The taxpayer conducts business in the field of trading in virtual currencies. Such activities in the field of trade (purchase, sale) via the Internet are classified by official statistics services under the number PKD 64.19.Z "Other financial intermediation". The activity is conducted through online virtual currency exchanges. In order to be able to buy and sell cryptocurrencies, the applicant must make an electronic transfer of his own funds in traditional currency to a bank account owned by the company managing the website. The funds deposited are assigned to the taxpayer's account and remain at his sole disposal. The company managing the website cannot dispose of the values collected by the taxpayer. Therefore, the question should be asked whether the VAT exemption can be applied to the above activity.
Based on Article. 43 sec. 1 point 7 of the Act is exempt from tax transactions, including intermediation, concerning currencies, banknotes and coins used as legal tender, with the exception of notes and coins that are collectors' items, which are gold, silver or other metal coins and banknotes, which are not normally used as legal tender or which have a numismatic value. Taking into account the above provision, it should be checked whether the cryptocurrency can be considered a means of payment within the meaning of the VAT Act.
In the judgment of Velvet & Steel Immobilien, C-455/05, EU: C: 2007: 232, we read:
From the context and purpose of the said Art. 135 sec. 1 lit. (e) it follows that an interpretation of that provision that it covers only transactions involving traditional currencies would deprive it in part of its effect. It is common ground in the main proceedings that the sole purpose of the virtual currency 'bitcoin' is as a means of payment and that certain traders accept it for that purpose. Consequently, it must be concluded that Art. 135 sec. 1 lit. e) of the VAT Directive also covers the provision of services such as those in the main proceedings, which consist in the exchange of traditional currencies into units of the virtual currency "bitcoin" and vice versa, made for the payment of an amount corresponding to the margin resulting from the difference between the price at which the trader buys the currencies and the price at which he sells them to customers (paragraphs 51 to 53 of the judgment).
Thus, cryptocurrencies have been recognized by the CJEU as legal tender (for the purposes of value added tax). Given the above, trading in cryptocurrencies can benefit from VAT exemption under Art. 43 sec. 1 point 7 of the VAT Act.
The above statement is confirmed by the Director of the National Tax Information in the individual ruling of October 3, 2017, number 0114-KDIP1-3.4012.278.2017.
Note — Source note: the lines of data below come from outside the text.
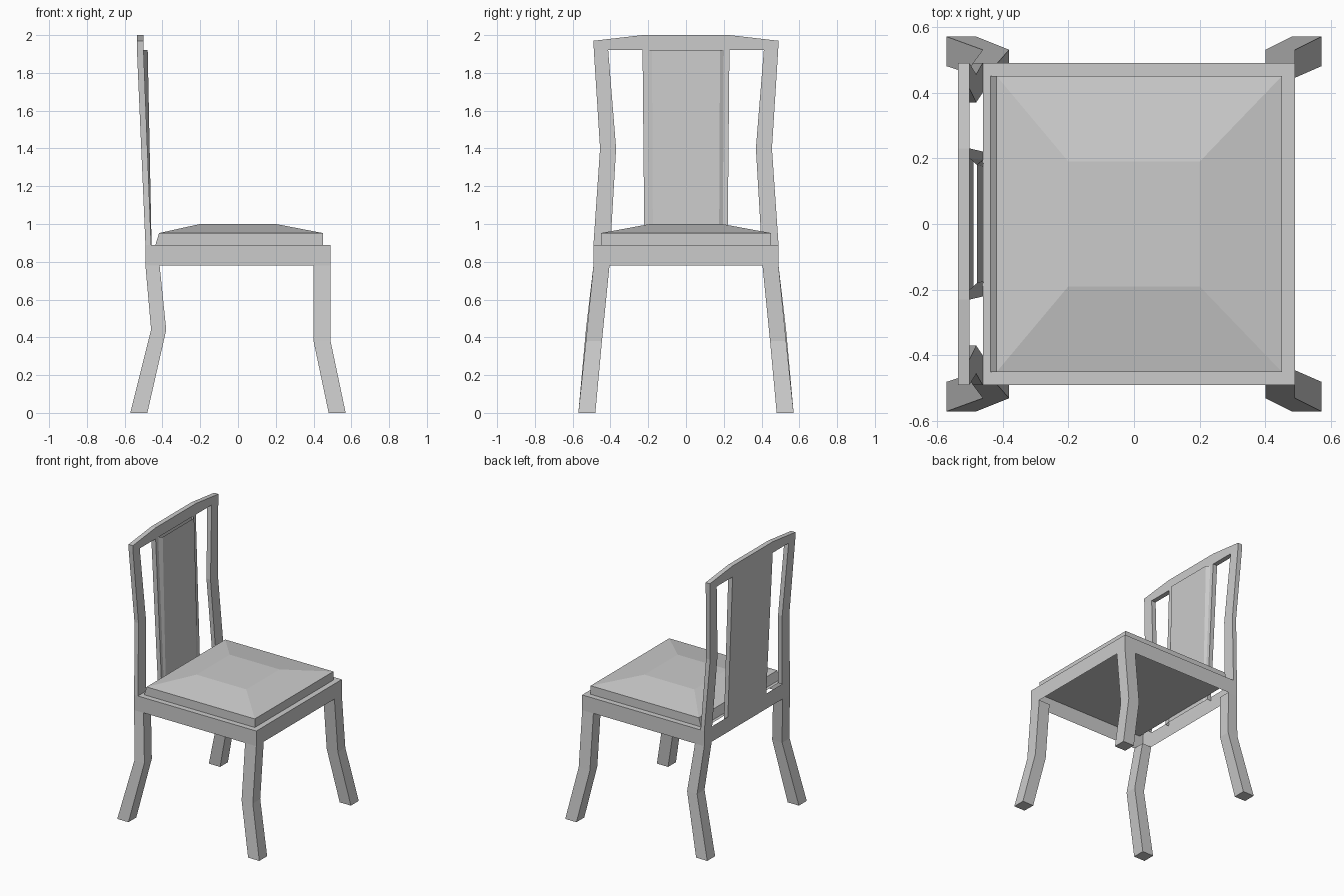
import bpy, bmesh

if "Cube" in bpy.data.objects:
    bpy.data.objects.remove(bpy.data.objects["Cube"])


def loft(name, rings, caps=(False, False), closed=True):
    """Skin a list of equal-length point rings into one flat-shaded object."""
    bm = bmesh.new()
    vs = [[bm.verts.new(p) for p in r] for r in rings]
    n = len(rings[0])
    for a, b in zip(vs, vs[1:]):
        for i in range(n if closed else n - 1):
            j = (i + 1) % n
            bm.faces.new((a[i], a[j], b[j], b[i]))
    if caps[0]:
        bm.faces.new(vs[0][::-1])
    if caps[1]:
        bm.faces.new(vs[-1])
    bmesh.ops.recalc_face_normals(bm, faces=bm.faces)
    me = bpy.data.meshes.new(name)
    bm.to_mesh(me)
    bm.free()
    ob = bpy.data.objects.new(name, me)
    bpy.context.collection.objects.link(ob)
    return ob


def rect(x0, x1, y0, y1, z):
    return [(x0, y0, z), (x1, y0, z), (x1, y1, z), (x0, y1, z)]


def lean(z):
    """Back and front x of the leaning backrest at height z."""
    t = min(1, (z - 0.89) / 1.03)
    return -0.49 - 0.045 * t, -0.46 - 0.04 * t


def mirrored(x0, x1, y0, y1, z, s):
    return rect(x0, x1, y0 * s, y1 * s, z)


for side, s in (("right", -1), ("left", 1)):
    # splayed legs, bent at the knee
    loft("front_leg_" + side, [mirrored(*r, s) for r in (
        (0.48, 0.57, 0.48, 0.57, 0), (0.40, 0.49, 0.445, 0.53, 0.38),
        (0.40, 0.49, 0.405, 0.49, 0.78))], (True, False))
    loft("back_leg_" + side, [mirrored(*r, s) for r in (
        (-0.57, -0.48, 0.48, 0.57, 0), (-0.46, -0.38, 0.445, 0.53, 0.44),
        (-0.49, -0.415, 0.405, 0.49, 0.78))], (True, False))
    # waisted back posts
    loft("back_post_" + side, [mirrored(*lean(z), a, b, z, s) for a, b, z in (
        (0.40, 0.49, 0.89), (0.37, 0.455, 1.4), (0.412, 0.488, 1.92))])

# hollow apron with the thin seat board on top
loft("apron", [rect(-0.49, 0.49, -0.49, 0.49, z) for z in (0.78, 0.89)])
loft("seat_board", [[(-0.46, -0.49, 0.89), (0.49, -0.49, 0.89)],
                    [(-0.46, 0.49, 0.89), (0.49, 0.49, 0.89)]], closed=False)

# cushion with a low pyramid top
loft("cushion", [rect(-0.437, 0.45, -0.45, 0.45, 0.89),
                 rect(-0.418, 0.45, -0.45, 0.45, 0.952),
                 rect(-0.20, 0.20, -0.19, 0.19, 1.0)], (False, True))

# arched top rail
outline = [(-0.488, 1.92), (0.488, 1.92), (0.49, 1.97),
           (0.23, 2.0), (-0.23, 2.0), (-0.49, 1.97)]
loft("top_rail", [[(x, y, z) for y, z in outline] for x in lean(2.0)], (True, True))


# back splat with a raised central panel, open at both ends
def splat(z, w, front, inner, step):
    xb, xf = lean(z)
    half = [(xb, w), (xf, w), (xf, step), (front, inner)]
    return [(x, y, z) for x, y in half] + [(x, -y, z) for x, y in half[::-1]]


loft("back_splat", [splat(0.86, 0.22, -0.457, 0.175, 0.195),
                    splat(1.92, 0.23, -0.478, 0.18, 0.20)])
Consequently, it should be stated that the activities consisting in the purchase and sale of the iota virtual currency on internet exchanges constitute activities subject to VAT as the provision of services for consideration, pursuant to Art. 8 sec. 1 of the VAT Act, exempt from tax on goods and services on the basis of the above-mentioned art. 43 sec. 1 point 7 of the VAT Act.